(Collected data entries)

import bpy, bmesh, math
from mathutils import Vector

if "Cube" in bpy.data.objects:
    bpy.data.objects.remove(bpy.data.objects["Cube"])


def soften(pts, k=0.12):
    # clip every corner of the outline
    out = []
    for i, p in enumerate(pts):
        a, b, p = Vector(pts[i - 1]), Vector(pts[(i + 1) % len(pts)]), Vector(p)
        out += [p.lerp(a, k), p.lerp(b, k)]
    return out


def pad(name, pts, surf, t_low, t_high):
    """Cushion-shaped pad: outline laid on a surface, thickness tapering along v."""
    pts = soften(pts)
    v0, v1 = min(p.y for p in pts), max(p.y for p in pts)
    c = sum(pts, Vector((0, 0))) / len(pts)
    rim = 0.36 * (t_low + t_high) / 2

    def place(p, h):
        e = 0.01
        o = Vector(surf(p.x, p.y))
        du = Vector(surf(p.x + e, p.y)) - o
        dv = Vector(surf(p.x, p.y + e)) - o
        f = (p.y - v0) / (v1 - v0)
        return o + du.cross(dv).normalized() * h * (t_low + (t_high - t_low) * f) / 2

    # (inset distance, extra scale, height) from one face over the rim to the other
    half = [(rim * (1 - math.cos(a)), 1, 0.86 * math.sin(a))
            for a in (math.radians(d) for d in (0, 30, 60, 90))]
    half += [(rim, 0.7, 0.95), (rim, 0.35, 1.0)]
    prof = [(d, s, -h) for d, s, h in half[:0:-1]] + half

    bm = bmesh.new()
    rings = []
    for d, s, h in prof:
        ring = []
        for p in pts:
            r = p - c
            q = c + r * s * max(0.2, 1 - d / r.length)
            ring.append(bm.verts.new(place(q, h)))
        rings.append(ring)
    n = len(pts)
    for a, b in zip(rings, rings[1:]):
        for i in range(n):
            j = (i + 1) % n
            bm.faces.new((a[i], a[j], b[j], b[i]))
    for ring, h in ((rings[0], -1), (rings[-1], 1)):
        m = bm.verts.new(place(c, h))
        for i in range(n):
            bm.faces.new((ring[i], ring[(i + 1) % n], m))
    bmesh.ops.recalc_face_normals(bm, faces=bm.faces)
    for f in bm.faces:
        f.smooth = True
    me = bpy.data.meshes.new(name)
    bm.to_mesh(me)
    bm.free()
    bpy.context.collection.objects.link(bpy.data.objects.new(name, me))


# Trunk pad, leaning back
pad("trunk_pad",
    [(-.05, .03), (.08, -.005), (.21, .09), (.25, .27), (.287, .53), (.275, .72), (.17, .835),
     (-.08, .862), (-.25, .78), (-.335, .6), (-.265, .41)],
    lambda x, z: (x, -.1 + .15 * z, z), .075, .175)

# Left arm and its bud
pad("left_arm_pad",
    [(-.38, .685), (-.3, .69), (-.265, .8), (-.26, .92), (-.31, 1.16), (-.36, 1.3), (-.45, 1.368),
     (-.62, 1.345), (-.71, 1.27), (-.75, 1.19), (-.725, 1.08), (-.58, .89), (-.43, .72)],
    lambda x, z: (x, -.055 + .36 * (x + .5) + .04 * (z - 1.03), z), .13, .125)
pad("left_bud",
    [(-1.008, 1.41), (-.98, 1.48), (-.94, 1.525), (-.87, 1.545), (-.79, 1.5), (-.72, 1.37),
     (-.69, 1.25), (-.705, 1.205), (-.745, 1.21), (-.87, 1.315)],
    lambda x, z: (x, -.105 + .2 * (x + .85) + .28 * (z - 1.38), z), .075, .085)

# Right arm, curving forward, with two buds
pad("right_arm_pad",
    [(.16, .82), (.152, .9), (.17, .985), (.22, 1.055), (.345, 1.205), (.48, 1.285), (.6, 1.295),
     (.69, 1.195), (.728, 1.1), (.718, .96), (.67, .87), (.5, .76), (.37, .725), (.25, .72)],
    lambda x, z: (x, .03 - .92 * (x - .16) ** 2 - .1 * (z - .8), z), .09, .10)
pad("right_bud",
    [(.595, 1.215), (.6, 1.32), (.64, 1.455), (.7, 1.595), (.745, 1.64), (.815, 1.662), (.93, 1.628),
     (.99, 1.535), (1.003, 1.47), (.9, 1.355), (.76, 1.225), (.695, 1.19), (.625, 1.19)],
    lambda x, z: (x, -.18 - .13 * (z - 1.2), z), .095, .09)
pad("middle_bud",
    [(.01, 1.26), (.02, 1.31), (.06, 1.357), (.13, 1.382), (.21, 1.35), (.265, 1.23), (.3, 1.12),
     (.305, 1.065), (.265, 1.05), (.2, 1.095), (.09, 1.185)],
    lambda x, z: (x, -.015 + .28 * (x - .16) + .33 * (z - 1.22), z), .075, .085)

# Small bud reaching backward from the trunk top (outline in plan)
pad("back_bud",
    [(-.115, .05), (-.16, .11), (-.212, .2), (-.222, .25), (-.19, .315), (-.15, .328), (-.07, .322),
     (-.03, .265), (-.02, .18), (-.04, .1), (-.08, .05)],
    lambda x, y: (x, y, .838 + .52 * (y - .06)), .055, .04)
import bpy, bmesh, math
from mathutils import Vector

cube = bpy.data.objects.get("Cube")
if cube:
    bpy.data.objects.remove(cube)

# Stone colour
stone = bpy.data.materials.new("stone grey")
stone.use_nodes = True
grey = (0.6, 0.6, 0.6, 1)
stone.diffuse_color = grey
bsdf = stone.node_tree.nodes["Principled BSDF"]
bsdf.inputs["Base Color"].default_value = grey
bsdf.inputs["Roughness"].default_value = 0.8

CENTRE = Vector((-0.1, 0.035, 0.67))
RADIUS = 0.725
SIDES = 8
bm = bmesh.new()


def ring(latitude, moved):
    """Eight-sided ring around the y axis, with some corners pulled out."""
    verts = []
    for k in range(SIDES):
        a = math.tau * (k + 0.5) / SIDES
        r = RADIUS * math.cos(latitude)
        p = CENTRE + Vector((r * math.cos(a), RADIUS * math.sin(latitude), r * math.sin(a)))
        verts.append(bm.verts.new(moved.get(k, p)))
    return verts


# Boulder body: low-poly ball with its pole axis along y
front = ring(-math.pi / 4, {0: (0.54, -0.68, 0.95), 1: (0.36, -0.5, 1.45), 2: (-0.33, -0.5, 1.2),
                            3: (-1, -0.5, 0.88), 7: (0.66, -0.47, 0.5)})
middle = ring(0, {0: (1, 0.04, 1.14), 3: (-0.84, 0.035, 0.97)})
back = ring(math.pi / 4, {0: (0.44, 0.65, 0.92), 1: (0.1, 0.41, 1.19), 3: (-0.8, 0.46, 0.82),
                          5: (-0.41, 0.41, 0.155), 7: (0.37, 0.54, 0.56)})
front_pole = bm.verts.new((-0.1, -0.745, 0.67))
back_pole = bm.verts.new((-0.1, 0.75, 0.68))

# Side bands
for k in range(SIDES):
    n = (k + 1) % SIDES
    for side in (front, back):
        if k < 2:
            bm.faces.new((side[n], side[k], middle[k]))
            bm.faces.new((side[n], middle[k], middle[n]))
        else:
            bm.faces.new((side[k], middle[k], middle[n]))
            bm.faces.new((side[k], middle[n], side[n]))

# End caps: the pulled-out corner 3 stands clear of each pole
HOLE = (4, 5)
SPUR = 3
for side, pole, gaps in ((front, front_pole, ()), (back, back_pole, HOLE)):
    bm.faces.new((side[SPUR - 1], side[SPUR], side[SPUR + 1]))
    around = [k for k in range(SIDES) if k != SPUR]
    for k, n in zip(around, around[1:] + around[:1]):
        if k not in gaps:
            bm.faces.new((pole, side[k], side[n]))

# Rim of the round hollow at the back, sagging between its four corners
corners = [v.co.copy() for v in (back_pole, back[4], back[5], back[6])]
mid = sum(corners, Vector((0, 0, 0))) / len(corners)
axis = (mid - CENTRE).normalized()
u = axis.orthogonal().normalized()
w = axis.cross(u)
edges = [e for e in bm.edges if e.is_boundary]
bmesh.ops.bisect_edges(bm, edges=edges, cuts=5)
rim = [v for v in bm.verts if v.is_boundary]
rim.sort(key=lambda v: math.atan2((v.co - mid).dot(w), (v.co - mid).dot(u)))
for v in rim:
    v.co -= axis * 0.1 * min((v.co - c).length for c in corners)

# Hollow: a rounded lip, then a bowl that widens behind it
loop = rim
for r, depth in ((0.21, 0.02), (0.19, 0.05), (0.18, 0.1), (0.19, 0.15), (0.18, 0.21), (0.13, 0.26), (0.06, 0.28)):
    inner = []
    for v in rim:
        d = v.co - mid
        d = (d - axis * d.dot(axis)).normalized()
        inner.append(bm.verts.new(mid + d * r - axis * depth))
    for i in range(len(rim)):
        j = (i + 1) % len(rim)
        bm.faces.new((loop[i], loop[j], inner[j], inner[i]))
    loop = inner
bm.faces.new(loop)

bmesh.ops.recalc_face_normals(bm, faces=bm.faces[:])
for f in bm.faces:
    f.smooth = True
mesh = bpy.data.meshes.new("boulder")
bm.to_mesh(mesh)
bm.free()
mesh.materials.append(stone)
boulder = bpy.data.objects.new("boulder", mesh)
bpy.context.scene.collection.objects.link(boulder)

§ **Task objective**
The answer must consist of each line from the entries that contains the string "half".

§ **Response area**
    half = [(rim * (1 - math.cos(a)), 1, 0.86 * math.sin(a))
    half += [(rim, 0.7, 0.95), (rim, 0.35, 1.0)]
    prof = [(d, s, -h) for d, s, h in half[:0:-1]] + half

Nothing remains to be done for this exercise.